[Information given Boundary: Start]

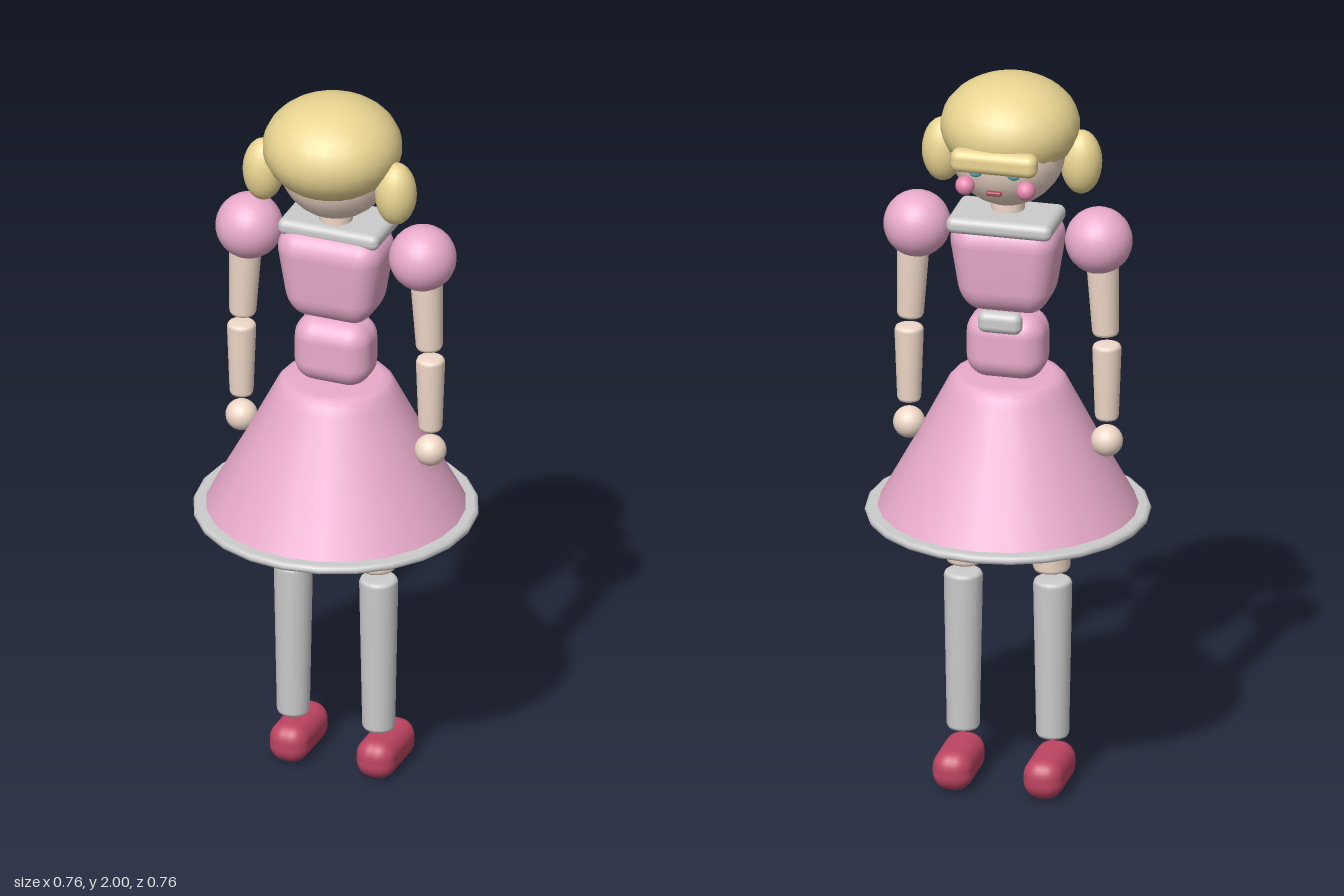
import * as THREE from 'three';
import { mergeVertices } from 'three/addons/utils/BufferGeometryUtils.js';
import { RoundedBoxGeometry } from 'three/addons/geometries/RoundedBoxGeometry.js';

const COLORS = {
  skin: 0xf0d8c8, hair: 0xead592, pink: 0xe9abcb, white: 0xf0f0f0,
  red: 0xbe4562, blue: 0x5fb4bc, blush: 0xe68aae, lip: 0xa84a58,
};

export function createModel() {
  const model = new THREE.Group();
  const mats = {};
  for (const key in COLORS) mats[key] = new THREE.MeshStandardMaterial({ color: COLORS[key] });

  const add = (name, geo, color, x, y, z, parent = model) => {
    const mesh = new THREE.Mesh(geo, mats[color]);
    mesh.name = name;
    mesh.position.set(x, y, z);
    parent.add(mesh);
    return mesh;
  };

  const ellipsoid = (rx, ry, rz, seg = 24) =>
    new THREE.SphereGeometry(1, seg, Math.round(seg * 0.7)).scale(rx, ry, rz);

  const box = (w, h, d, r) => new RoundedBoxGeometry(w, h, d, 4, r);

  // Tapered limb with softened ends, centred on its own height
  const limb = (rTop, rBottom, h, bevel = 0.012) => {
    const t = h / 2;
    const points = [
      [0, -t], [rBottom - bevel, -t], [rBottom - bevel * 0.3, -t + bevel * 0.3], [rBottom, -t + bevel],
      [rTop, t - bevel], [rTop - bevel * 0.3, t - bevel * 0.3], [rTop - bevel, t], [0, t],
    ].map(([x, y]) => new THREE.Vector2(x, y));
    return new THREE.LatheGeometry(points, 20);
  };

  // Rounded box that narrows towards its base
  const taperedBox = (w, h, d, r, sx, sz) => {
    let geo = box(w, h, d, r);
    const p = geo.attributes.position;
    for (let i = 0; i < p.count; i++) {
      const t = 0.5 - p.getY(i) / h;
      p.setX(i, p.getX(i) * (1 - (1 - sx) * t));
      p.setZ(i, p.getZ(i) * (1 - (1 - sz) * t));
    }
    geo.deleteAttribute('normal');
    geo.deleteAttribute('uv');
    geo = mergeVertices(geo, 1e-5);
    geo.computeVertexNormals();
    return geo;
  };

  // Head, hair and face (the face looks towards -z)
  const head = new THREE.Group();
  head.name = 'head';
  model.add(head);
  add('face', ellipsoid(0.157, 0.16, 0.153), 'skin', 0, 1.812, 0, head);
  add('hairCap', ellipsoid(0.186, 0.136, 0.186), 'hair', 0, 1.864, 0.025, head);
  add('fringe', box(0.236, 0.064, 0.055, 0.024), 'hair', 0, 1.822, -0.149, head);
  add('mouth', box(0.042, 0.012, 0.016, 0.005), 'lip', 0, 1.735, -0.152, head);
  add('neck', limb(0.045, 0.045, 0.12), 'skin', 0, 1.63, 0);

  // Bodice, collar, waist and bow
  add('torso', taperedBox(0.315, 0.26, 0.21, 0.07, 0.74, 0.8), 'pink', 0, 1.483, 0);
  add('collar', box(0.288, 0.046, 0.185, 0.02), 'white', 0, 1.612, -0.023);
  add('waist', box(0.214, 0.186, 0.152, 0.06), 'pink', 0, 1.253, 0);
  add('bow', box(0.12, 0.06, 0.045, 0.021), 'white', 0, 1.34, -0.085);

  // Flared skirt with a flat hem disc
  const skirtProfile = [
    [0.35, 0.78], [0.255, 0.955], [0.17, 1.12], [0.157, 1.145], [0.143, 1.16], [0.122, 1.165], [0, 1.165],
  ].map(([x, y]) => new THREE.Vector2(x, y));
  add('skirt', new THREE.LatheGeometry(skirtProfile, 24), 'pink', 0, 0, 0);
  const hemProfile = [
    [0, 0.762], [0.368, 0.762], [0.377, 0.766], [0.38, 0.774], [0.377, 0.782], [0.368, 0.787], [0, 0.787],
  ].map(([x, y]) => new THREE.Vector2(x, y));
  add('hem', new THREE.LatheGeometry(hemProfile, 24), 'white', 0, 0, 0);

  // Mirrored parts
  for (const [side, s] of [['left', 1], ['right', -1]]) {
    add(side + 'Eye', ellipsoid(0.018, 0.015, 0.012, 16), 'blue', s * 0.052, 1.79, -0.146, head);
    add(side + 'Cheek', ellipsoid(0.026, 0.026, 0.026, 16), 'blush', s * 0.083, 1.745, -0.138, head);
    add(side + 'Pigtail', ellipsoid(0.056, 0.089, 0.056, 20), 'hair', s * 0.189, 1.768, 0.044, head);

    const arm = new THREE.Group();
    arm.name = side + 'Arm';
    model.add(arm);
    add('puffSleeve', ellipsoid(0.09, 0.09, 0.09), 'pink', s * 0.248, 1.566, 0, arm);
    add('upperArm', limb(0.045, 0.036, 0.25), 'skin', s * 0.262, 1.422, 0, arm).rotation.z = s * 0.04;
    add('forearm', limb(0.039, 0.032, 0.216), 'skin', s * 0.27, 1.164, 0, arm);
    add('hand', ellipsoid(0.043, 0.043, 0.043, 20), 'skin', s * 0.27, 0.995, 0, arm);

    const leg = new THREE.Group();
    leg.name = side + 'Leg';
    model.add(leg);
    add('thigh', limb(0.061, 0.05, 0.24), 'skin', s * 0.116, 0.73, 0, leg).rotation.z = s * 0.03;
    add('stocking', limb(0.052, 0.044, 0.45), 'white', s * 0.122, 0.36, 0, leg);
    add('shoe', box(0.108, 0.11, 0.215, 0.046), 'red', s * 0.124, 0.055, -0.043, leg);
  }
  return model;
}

[Information given Boundary: End]

Your task: Could you repeat exactly the lines above from the line with "add('forearm', limb(0.039, 0.032, 0.216), 'skin', s" up to and including the line with "model.add(leg);", and only those?

Solution to the problem:
    add('forearm', limb(0.039, 0.032, 0.216), 'skin', s * 0.27, 1.164, 0, arm);
    add('hand', ellipsoid(0.043, 0.043, 0.043, 20), 'skin', s * 0.27, 0.995, 0, arm);

    const leg = new THREE.Group();
    leg.name = side + 'Leg';
    model.add(leg);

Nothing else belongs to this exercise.